Source texts of formatted documents
################
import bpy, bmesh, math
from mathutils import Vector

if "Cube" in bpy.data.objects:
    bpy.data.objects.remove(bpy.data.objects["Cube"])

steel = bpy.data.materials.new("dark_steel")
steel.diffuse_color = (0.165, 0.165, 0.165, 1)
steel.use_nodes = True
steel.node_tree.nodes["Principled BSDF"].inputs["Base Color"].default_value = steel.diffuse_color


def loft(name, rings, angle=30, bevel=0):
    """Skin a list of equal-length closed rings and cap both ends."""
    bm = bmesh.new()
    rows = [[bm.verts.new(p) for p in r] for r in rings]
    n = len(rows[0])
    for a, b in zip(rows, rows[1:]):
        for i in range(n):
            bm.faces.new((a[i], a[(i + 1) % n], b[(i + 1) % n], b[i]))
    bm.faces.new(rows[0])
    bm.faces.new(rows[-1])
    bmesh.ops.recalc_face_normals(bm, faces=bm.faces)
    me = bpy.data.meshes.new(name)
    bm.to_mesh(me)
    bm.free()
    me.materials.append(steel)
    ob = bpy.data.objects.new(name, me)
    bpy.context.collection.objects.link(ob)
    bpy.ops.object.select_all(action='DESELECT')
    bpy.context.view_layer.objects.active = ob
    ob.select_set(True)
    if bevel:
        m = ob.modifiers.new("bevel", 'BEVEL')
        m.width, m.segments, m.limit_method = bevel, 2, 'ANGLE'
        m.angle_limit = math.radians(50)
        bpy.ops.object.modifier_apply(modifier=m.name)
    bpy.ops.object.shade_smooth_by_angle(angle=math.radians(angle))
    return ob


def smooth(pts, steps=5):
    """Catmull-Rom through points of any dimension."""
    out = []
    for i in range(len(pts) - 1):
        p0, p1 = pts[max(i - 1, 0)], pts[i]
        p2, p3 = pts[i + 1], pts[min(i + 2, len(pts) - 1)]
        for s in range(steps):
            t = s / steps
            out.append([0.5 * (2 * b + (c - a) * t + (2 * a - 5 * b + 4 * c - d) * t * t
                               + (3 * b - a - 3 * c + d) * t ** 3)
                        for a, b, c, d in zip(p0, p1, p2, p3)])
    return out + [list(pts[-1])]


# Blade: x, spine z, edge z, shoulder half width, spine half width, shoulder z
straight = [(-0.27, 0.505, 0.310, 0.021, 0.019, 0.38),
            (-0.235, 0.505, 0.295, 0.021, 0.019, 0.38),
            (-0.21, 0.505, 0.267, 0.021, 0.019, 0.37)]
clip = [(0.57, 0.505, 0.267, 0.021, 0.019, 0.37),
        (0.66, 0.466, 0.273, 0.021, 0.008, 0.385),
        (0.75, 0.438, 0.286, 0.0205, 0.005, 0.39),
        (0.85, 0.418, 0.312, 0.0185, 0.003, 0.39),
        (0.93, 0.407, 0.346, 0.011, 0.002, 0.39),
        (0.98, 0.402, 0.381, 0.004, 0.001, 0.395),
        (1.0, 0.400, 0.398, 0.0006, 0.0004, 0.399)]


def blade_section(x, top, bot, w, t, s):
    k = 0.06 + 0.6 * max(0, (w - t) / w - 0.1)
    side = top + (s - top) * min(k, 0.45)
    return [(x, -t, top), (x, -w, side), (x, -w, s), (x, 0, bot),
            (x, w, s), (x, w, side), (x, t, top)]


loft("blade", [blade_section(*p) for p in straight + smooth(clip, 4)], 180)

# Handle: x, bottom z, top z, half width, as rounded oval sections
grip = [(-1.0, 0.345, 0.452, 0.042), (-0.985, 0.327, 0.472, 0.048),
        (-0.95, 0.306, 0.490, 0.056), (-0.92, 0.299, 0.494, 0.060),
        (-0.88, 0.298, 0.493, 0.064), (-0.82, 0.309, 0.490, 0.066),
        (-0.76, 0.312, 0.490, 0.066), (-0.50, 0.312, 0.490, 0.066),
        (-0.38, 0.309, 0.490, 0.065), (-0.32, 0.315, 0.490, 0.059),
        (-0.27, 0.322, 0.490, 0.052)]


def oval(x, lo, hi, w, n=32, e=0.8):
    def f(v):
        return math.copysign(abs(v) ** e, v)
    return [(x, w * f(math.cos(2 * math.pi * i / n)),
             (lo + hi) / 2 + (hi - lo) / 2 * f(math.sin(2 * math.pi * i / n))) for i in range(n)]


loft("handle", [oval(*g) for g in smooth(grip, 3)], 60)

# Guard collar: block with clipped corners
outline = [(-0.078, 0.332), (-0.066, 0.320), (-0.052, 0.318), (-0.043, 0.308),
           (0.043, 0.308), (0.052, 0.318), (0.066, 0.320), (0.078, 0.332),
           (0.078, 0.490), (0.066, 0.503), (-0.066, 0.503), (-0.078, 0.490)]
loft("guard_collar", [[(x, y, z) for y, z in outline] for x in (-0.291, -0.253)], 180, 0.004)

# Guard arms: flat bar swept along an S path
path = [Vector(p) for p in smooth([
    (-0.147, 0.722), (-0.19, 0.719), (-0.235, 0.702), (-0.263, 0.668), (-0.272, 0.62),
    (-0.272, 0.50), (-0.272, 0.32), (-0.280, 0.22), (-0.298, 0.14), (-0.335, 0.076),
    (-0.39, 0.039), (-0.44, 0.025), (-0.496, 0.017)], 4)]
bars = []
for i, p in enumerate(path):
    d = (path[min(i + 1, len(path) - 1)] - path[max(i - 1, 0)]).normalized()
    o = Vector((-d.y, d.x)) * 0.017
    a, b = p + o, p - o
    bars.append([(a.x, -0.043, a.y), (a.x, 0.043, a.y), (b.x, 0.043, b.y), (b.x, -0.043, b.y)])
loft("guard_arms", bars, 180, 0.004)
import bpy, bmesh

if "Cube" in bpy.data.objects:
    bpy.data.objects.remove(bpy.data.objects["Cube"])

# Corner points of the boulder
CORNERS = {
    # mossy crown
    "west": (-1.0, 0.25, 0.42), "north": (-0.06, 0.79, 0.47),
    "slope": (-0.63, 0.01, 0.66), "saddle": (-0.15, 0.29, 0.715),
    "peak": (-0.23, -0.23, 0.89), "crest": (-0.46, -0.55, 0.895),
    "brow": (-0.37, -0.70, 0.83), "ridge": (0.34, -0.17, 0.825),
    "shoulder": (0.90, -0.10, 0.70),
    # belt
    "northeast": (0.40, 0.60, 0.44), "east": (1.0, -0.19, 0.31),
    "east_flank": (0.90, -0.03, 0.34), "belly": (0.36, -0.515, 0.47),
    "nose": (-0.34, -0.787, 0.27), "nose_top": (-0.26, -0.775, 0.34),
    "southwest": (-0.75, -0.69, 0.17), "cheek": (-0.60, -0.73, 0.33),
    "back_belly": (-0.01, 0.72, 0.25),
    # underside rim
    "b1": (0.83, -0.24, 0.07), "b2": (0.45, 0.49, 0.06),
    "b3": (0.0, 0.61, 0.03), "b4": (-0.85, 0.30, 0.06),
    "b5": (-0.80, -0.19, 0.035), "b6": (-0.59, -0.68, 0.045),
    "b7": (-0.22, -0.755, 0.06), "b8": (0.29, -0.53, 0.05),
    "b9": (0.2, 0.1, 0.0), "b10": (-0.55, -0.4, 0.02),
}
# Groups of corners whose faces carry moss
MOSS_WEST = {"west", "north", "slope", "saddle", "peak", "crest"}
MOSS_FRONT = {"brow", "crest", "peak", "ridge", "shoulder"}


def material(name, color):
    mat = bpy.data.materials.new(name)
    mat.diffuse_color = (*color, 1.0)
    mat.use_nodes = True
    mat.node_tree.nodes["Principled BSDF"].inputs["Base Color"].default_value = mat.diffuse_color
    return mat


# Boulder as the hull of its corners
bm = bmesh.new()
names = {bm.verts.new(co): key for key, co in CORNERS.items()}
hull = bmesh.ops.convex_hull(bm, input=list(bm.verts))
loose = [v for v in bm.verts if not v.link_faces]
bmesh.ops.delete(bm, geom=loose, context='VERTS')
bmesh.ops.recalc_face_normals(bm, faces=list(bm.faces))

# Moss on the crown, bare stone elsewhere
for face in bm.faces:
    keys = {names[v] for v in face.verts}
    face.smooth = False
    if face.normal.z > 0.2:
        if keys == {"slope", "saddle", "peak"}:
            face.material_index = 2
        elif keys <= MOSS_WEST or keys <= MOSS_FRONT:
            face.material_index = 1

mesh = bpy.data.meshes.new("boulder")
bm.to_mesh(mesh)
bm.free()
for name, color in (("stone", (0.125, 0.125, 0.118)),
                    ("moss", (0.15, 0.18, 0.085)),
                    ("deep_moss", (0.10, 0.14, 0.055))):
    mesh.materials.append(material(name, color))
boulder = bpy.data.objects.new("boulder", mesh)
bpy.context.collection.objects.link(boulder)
################
■ **DESCRIPTION OF THE TASK**:
Repeat exactly the lines of the data from the first one through the line with "bm.faces.new(rows[0])", both of them included.

■ **SOLVED PROBLEM**:
import bpy, bmesh, math
from mathutils import Vector

if "Cube" in bpy.data.objects:
    bpy.data.objects.remove(bpy.data.objects["Cube"])

steel = bpy.data.materials.new("dark_steel")
steel.diffuse_color = (0.165, 0.165, 0.165, 1)
steel.use_nodes = True
steel.node_tree.nodes["Principled BSDF"].inputs["Base Color"].default_value = steel.diffuse_color


def loft(name, rings, angle=30, bevel=0):
    """Skin a list of equal-length closed rings and cap both ends."""
    bm = bmesh.new()
    rows = [[bm.verts.new(p) for p in r] for r in rings]
    n = len(rows[0])
    for a, b in zip(rows, rows[1:]):
        for i in range(n):
            bm.faces.new((a[i], a[(i + 1) % n], b[(i + 1) % n], b[i]))
    bm.faces.new(rows[0])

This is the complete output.